Last time I talked about how hydrogen gas in our galaxy can be observed by measuring the 21 cm radio spectrum, and how we can use the results to determine how fast our galaxy rotates at different distances from its center. Usually such a measurement is used as evidence of dark matter (which it is), but it also tells us other things as well. In particular, it shows us that our galaxy is not just a spiral galaxy, but a particular kind of spiral galaxy known as a barred spiral.
Measuring the 21 cm line tells us how fast hydrogen gas clouds are moving around the center of our galaxy. Since our galaxy is shaped roughly like a circular disk, it is reasonable to assume that the matter in our galaxy is moving around the galactic center basically in a circle. If you know a bit of basic physics, you know that if something is moving in a circle there must be a force keeping it in a circle, otherwise things would just fly apart. In this case the force holding the galaxy together is its own mass.
Now, the thing about gravity is that for a gas cloud moving in a circle at a particular radius, only the mass within that radius works to keep the cloud moving in a circle. Anything farther out doesn’t really affect things. (This is true in general. If you could dig a hole to the center of the Earth, you’d be weightless there.) This means you can use the speed of the gas clouds to determine how much mass there is within that distance.
In the first image above I’ve plotted total mass as a function of distance from galactic center. One thing you might notice is that at about 3 kiloparsecs there is a jump in mass. This type of jump is exactly what you would expect if our galaxy is a barred spiral. The second image is a NASA drawing of what we think our galaxy looks like (a barred spiral). You can see that there’s less matter in the center because of the central bar.

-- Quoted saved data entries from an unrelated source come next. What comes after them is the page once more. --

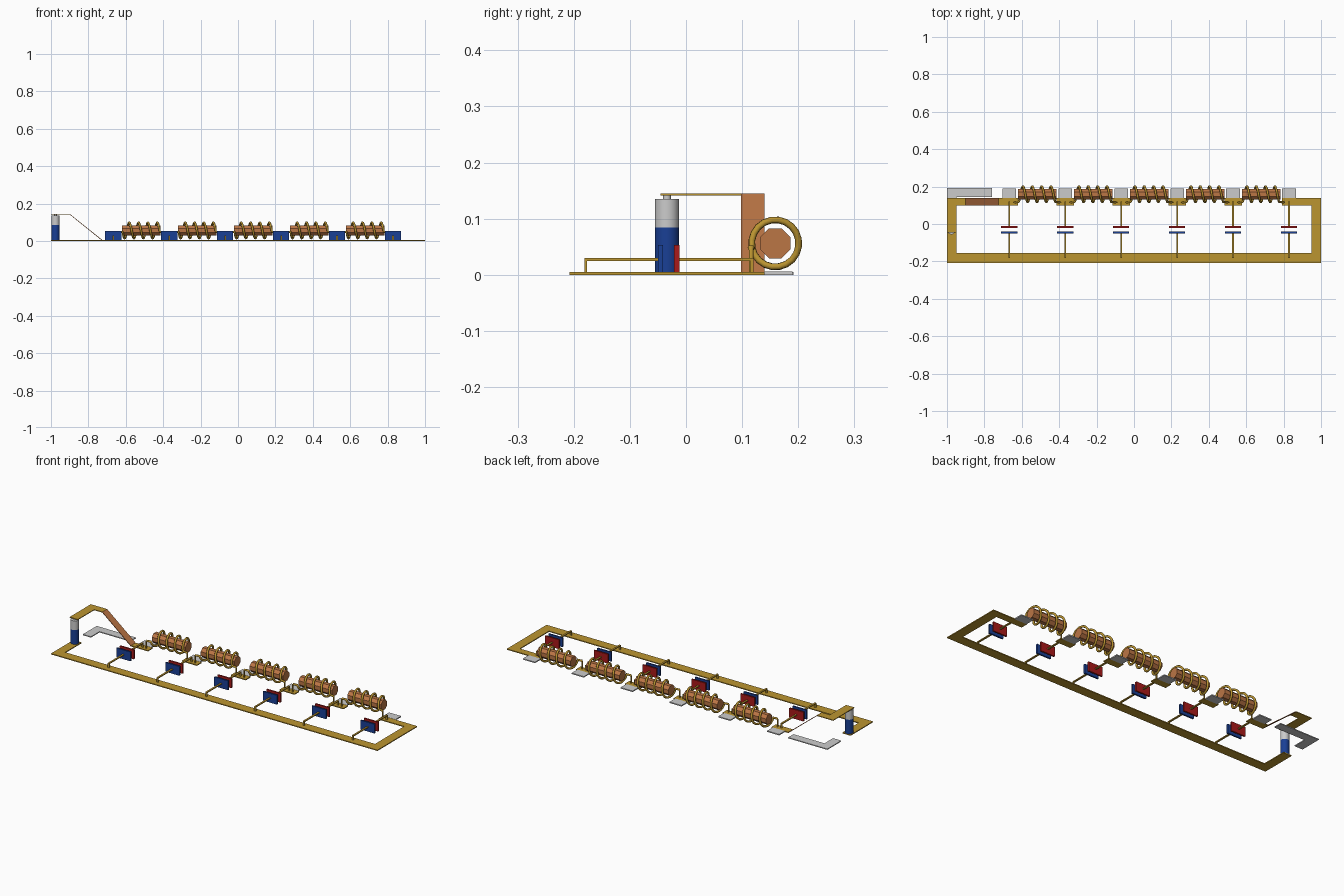
import bpy, bmesh, math
from mathutils import Vector

if "Cube" in bpy.data.objects:
    bpy.data.objects.remove(bpy.data.objects["Cube"])


def material(name, rgb):
    m = bpy.data.materials.new(name)
    m.diffuse_color = (*rgb, 1)
    m.use_nodes = True
    m.node_tree.nodes["Principled BSDF"].inputs["Base Color"].default_value = m.diffuse_color
    return m


BRASS = material("brass", (0.50, 0.30, 0.03))
COPPER = material("copper", (0.50, 0.18, 0.06))
BLUE = material("blue", (0.01, 0.05, 0.30))
RED = material("red", (0.40, 0.01, 0.01))


def finish(name, bm, mat=None, smooth=False):
    bmesh.ops.recalc_face_normals(bm, faces=bm.faces)
    me = bpy.data.meshes.new(name)
    bm.to_mesh(me)
    bm.free()
    ob = bpy.data.objects.new(name, me)
    bpy.context.collection.objects.link(ob)
    if mat:
        me.materials.append(mat)
    if smooth:
        bpy.context.view_layer.objects.active = ob
        ob.select_set(True)
        bpy.ops.object.shade_smooth_by_angle(angle=math.radians(40))
        ob.select_set(False)
    return ob


def prism(name, pts, offset, mat=None):
    """Extrude a flat polygon along an offset vector."""
    bm = bmesh.new()
    f = bm.faces.new([bm.verts.new(p) for p in pts])
    r = bmesh.ops.extrude_face_region(bm, geom=[f])
    bmesh.ops.translate(bm, vec=offset,
                        verts=[v for v in r["geom"] if isinstance(v, bmesh.types.BMVert)])
    return finish(name, bm, mat)


def plate(name, outline, z0, z1, mat=None):
    return prism(name, [(x, y, z0) for x, y in outline], (0, 0, z1 - z0), mat)


def box(name, x0, x1, y0, y1, z0, z1, mat=None):
    return plate(name, [(x0, y0), (x1, y0), (x1, y1), (x0, y1)], z0, z1, mat)


def cylinder(name, x, y, z0, z1, r, mat=None, n=24):
    bm = bmesh.new()
    bmesh.ops.create_cone(bm, cap_ends=True, segments=n, radius1=r, radius2=r, depth=z1 - z0)
    bmesh.ops.translate(bm, vec=(x, y, (z0 + z1) / 2), verts=bm.verts)
    return finish(name, bm, mat, True)


def wire(name, pts, mat):
    """Round wire through (x, y, z, radius) points."""
    cu = bpy.data.curves.new(name, 'CURVE')
    cu.dimensions = '3D'
    cu.bevel_depth = 1
    cu.bevel_resolution = 2
    cu.use_fill_caps = True
    sp = cu.splines.new('POLY')
    sp.points.add(len(pts) - 1)
    for p, q in zip(sp.points, pts):
        p.co = (*q[:3], 1)
        p.radius = q[3]
    cu.materials.append(mat)
    ob = bpy.data.objects.new(name, cu)
    bpy.context.collection.objects.link(ob)
    bpy.context.view_layer.objects.active = ob
    ob.select_set(True)
    bpy.ops.object.convert(target='MESH')
    ob = bpy.context.object
    ob.select_set(False)
    return ob


# return track along the front and right side
T = 0.005
plate("return_track", [(-1, -0.208), (1, -0.208), (1, 0.14), (0.79, 0.14), (0.79, 0.10),
                       (0.948, 0.10), (0.948, -0.155), (-0.95, -0.155),
                       (-0.95, -0.012), (-1, -0.012)], 0, T, BRASS)

# battery
BX, BY = -0.976, -0.034
cylinder("battery_lower", BX, BY, T, 0.084, 0.0215, BLUE)
cylinder("battery_upper", BX, BY, 0.084, 0.135, 0.0215)
cylinder("battery_terminal", BX, BY, 0.135, 0.141, 0.007)

# raised strip on the battery and the ramp down
plate("raised_strip", [(-1, -0.045), (-0.95, -0.045), (-0.95, 0.098), (-0.9, 0.098),
                       (-0.9, 0.14), (-1, 0.14)], 0.141, 0.145, BRASS)
prism("ramp", [(-0.9, 0.098, 0.141), (-0.9, 0.098, 0.145), (-0.725, 0.098, T), (-0.725, 0.098, 0)],
      (0, 0.042, 0), COPPER)

# grey corner contact at the left end
plate("corner_contact", [(-1, 0.07), (-0.95, 0.07), (-0.95, 0.145), (-0.76, 0.145),
                         (-0.76, 0.192), (-1, 0.192)], 0, T)

# repeating nodes: pads, capacitor plates and their stems
nodes = [-0.667 + 0.2993 * i for i in range(6)]
for i, x in enumerate(nodes, 1):
    box(f"contact_pad_{i}", x - 0.037, x + 0.037, 0.14, 0.19, 0, T + 0.001)
    if i < 6:
        box(f"brass_pad_{i}", x - (0.058 if i == 1 else 0.046), x + 0.046,
            0.10, 0.14, 0, T, BRASS)
    box(f"capacitor_front_plate_{i}", x - 0.043, x + 0.043, -0.050, -0.041, 0.002, 0.053, BLUE)
    box(f"capacitor_back_plate_{i}", x - 0.043, x + 0.043, -0.021, -0.012, 0.002, 0.053, RED)
    w = 0.005
    # bent flat stems, drawn in side profile
    for side, ya, yb, s in (("front", -0.050, -0.181, 1), ("back", -0.012, 0.120, -1)):
        prof = [(ya, 0.030), (yb, 0.030), (yb, T), (yb + 0.005 * s, T),
                (yb + 0.005 * s, 0.025), (ya, 0.025)]
        prism(f"{side}_stem_{i}", [(x - w, y, z) for y, z in prof], (2 * w, 0, 0), BRASS)

# coils with octagonal cores
CY, CZ, R, TURNS, SEG = 0.159, 0.056, 0.042, 4, 20
for i in range(5):
    cx = (nodes[i] + nodes[i + 1]) / 2
    ring = []
    for k in range(8):
        a = math.pi / 4 * (k + 0.5)
        ring.append((cx - 0.103, CY + 0.029 * math.cos(a), CZ + 0.029 * math.sin(a)))
    prism(f"coil_core_{i+1}", ring, (0.206, 0, 0), COPPER)
    ly, lz = CY - R - 0.001, 0.048
    pts = [(cx - 0.125, ly, T, 0.004), (cx - 0.125, ly, lz - 0.004, 0.004),
           (cx - 0.121, ly, lz, 0.006)]
    n = TURNS * SEG
    for k in range(n + 1):
        a = math.pi + math.tau * k / SEG + 0.18
        pts.append((cx - 0.1 + 0.2 * k / n, CY + R * math.cos(a), CZ + R * math.sin(a), 0.006))
    pts += [(cx + 0.121, ly, lz, 0.006), (cx + 0.125, ly, lz - 0.004, 0.004),
            (cx + 0.125, ly, T, 0.004)]
    wire(f"coil_winding_{i+1}", pts, BRASS)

So by observing the motion of hydrogen in the galaxy we know that our home galaxy has a bar, just like about 2/3 of the spiral galaxies in the universe.